If Bascombe seems a less dramatic figure in this larger landscape, it might be because his dilemmas are (for fans) old news; he is still grappling with the same heartaches. This time he is a real estate agent - one of the pleasures of both books that the hero actually has a job. Bascombe resists the temptation to think about his life as if it were a house, sagging on its old foundations, with a couple of jammed windows and a front door that lets the rain in. As a realtor, part of his role, he thinks, is to introduce his clients to reality. But so far as we are concerned, he is a window overlooking contemporary America. Like most lives, his is full of encounters with strangers, and the book is a catalogue of American types; good old buddies, former hippies, angry blacks, helpful neighboursand the occasional sexy little minx. On the whole, though, Bascombe views his clients with a detchment verging on distaste, and lets his mind drift to the same things that have already haunted him through one novel.

And this is what makes this such a fine book, and such a sad one. In the biggest risk of all, Ford has written a sequel that refuses to forget the past. The accumulated sorrows in Bascombe's life cannot simply be blinked away: they continue to dampen his spirits and hamper his chances of happiness.

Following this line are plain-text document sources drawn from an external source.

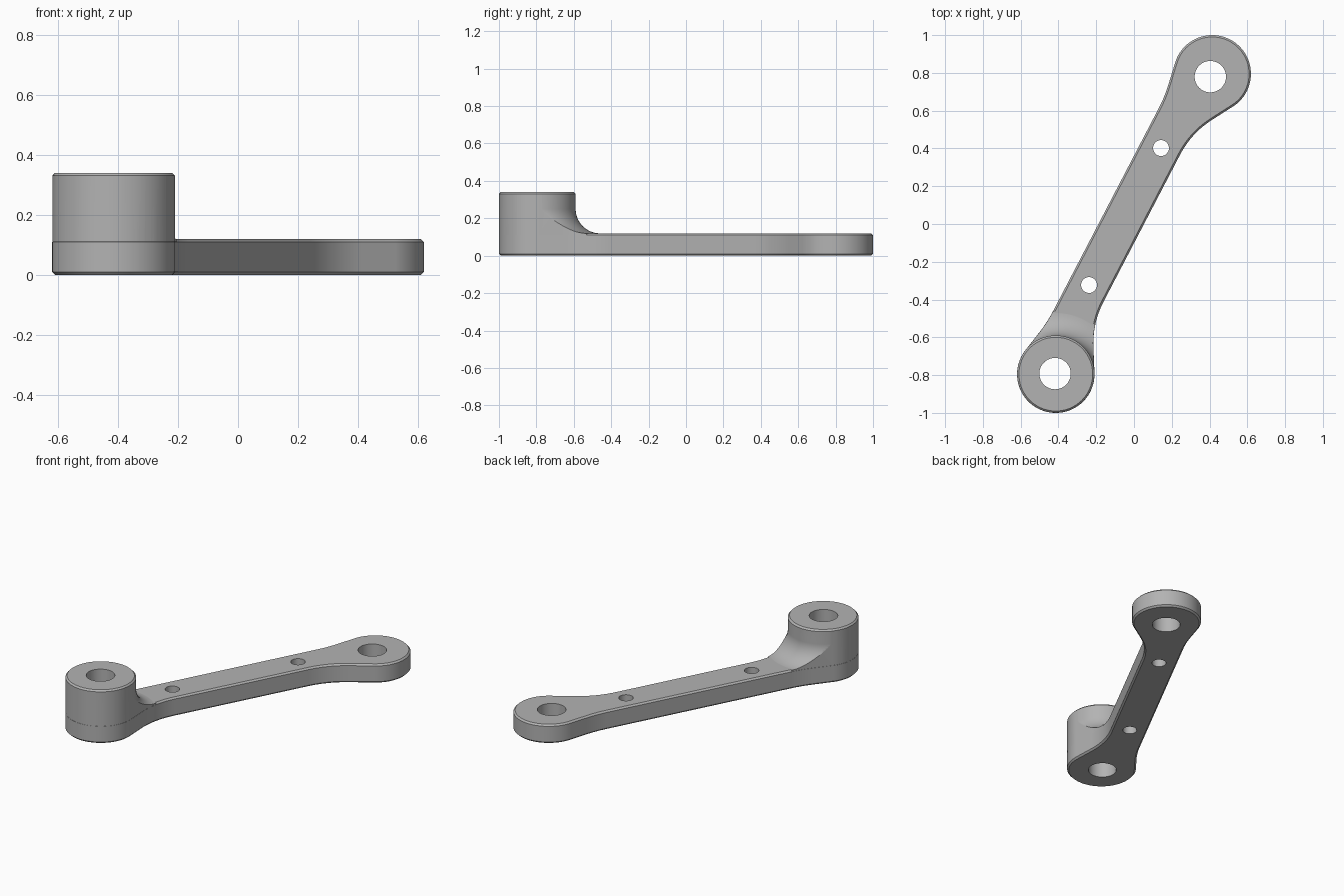
import bpy, bmesh, math
from mathutils import Vector, Matrix

cube = bpy.data.objects.get("Cube")
if cube:
    bpy.data.objects.remove(cube, do_unlink=True)

HUB = Vector((0.414, 0.795))          # far hub; the boss sits opposite
HALF = HUB.length
TURN = Matrix.Rotation(math.atan2(HUB.y, HUB.x), 4, 'Z')
HUB_R, ARM_T, BOSS_T, CHAMFER, FILLET = 0.205, 0.12, 0.34, 0.01, 0.13

metal = bpy.data.materials.new("grey metal")
metal.use_nodes = True
metal.diffuse_color = (0.45, 0.45, 0.45, 1)
metal.node_tree.nodes["Principled BSDF"].inputs["Base Color"].default_value = (0.45, 0.45, 0.45, 1)


def make_object(name, bm):
    bmesh.ops.recalc_face_normals(bm, faces=bm.faces)
    mesh = bpy.data.meshes.new(name)
    bm.to_mesh(mesh)
    bm.free()
    mesh.materials.append(metal)
    ob = bpy.data.objects.new(name, mesh)
    bpy.context.collection.objects.link(ob)
    return ob


def boolean(target, tool, operation):
    mod = target.modifiers.new(operation, 'BOOLEAN')
    mod.operation, mod.object, mod.solver = operation, tool, 'EXACT'
    bpy.context.view_layer.objects.active = target
    bpy.ops.object.modifier_apply(modifier=mod.name)
    bpy.data.objects.remove(tool, do_unlink=True)


def blend(radius, edge, slope, reach, side):
    """Rounded corner where the hub's tangent line meets the arm edge."""
    s, c = math.sin(slope), math.cos(slope)
    corner = Vector(((radius - edge * c) / s, edge))
    a = corner + Vector((reach, 0))
    b = corner + reach * Vector((-c, s))
    pts = []
    for i in range(11):
        t = i / 10
        p = a * (1 - t) ** 2 + corner * 2 * t * (1 - t) + b * t * t
        pts.append(Vector((p.x, p.y * side)))
    return pts


def outline(inset=0.0):
    """Plan of the lever along its own axis, mirrored end to end."""
    r = HUB_R - inset
    left, right = math.radians(10.5), math.radians(30)
    pts = blend(r, 0.167 - inset, left, 0.07, 1)
    start, end = math.pi / 2 - left, 1.5 * math.pi + right
    for i in range(65):
        a = start + (end - start) * i / 64
        pts.append(Vector((r * math.cos(a), r * math.sin(a))))
    pts += reversed(blend(r, 0.047 - inset, right, 0.13, -1))
    near = [(p.x - HALF, p.y) for p in pts]
    far = [(HALF - p.x, p.y) for p in reversed(pts)]
    return near + far


def prism(name, points, bottom, top, chamfer=0.0):
    bm = bmesh.new()
    base = bm.faces.new([bm.verts.new((x, y, bottom)) for x, y in points])
    ext = bmesh.ops.extrude_face_region(bm, geom=[base])
    verts = [g for g in ext['geom'] if isinstance(g, bmesh.types.BMVert)]
    bmesh.ops.translate(bm, verts=verts, vec=(0, 0, top - bottom))
    if chamfer:
        rims = [e for e in bm.edges if abs(e.verts[0].co.z - e.verts[1].co.z) < 1e-5]
        bmesh.ops.bevel(bm, geom=rims, offset=chamfer, segments=1, affect='EDGES')
    bm.transform(TURN)
    return make_object(name, bm)


# Arm plate with both hub ends, chamfered top and bottom
lever = prism("lever_arm", outline(), 0, ARM_T, CHAMFER)

# Tall boss with a concave flare, trimmed to the lever's plan
profile = [(0, 0.06), (HUB_R + FILLET, 0.06)]
for i in range(17):
    a = math.pi / 2 * i / 16
    profile.append((HUB_R + FILLET * (1 - math.sin(a)),
                    ARM_T - 0.0005 + FILLET * (1 - math.cos(a))))
profile += [(HUB_R, BOSS_T - CHAMFER), (HUB_R - CHAMFER, BOSS_T), (0, BOSS_T)]
bm = bmesh.new()
ring = [bm.verts.new((x, 0, z)) for x, z in profile]
edges = [bm.edges.new(pair) for pair in zip(ring, ring[1:])]
bmesh.ops.spin(bm, geom=ring + edges, cent=(0, 0, 0), axis=(0, 0, 1),
               angle=2 * math.pi, steps=96, use_merge=True)
bmesh.ops.remove_doubles(bm, verts=bm.verts, dist=1e-5)
bmesh.ops.translate(bm, verts=bm.verts, vec=(-HUB.x, -HUB.y, 0))
boss = make_object("boss", bm)
boolean(boss, prism("boss_trim", outline(0.0005), 0.03, 0.5), 'INTERSECT')
boolean(lever, boss, 'UNION')

# Two shaft bores and two small pin holes
bm = bmesh.new()
for x, y, r in ((-0.418, -0.792, 0.083), (0.404, 0.78, 0.083),
                (-0.238, -0.323, 0.042), (0.143, 0.402, 0.042)):
    bmesh.ops.create_cone(bm, cap_ends=True, segments=64, radius1=r, radius2=r,
                          depth=2, matrix=Matrix.Translation((x, y, 0)))
boolean(lever, make_object("bores", bm), 'DIFFERENCE')

# Smooth curves, crisp edges
bpy.ops.object.select_all(action='DESELECT')
lever.select_set(True)
bpy.context.view_layer.objects.active = lever
bpy.ops.object.shade_smooth_by_angle(angle=math.radians(25))
weighted = lever.modifiers.new("weighted normals", 'WEIGHTED_NORMAL')
weighted.keep_sharp = True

The younger man had a dogged optimism that the bad times would surely pass, he is older now, and less inclined to hope for an upturn. He strives to be happy with his lot, but in truth is not even resigned to it. He has a good ration of misfortunes to chew over, misfortunes rendered poignant by their being of an ordinary kind; failures of nerve, failures of love, failures of ambition and faith. And once again he ends bravely, eyes front. Whether he really does catch the Zeitgeist, only time will tell. The book is quite concerned with the busy affairs of the world, the flow of news from faraway places and the commotions of finance and politics. But Bascombe himself is not much interested in such things. He's more worried about what to say to his ex-wife when next he sees her. You keep hoping he'll stop fingering the scab, the way you wish you could play the violin. But you know it will never happen, and you know that's the truth.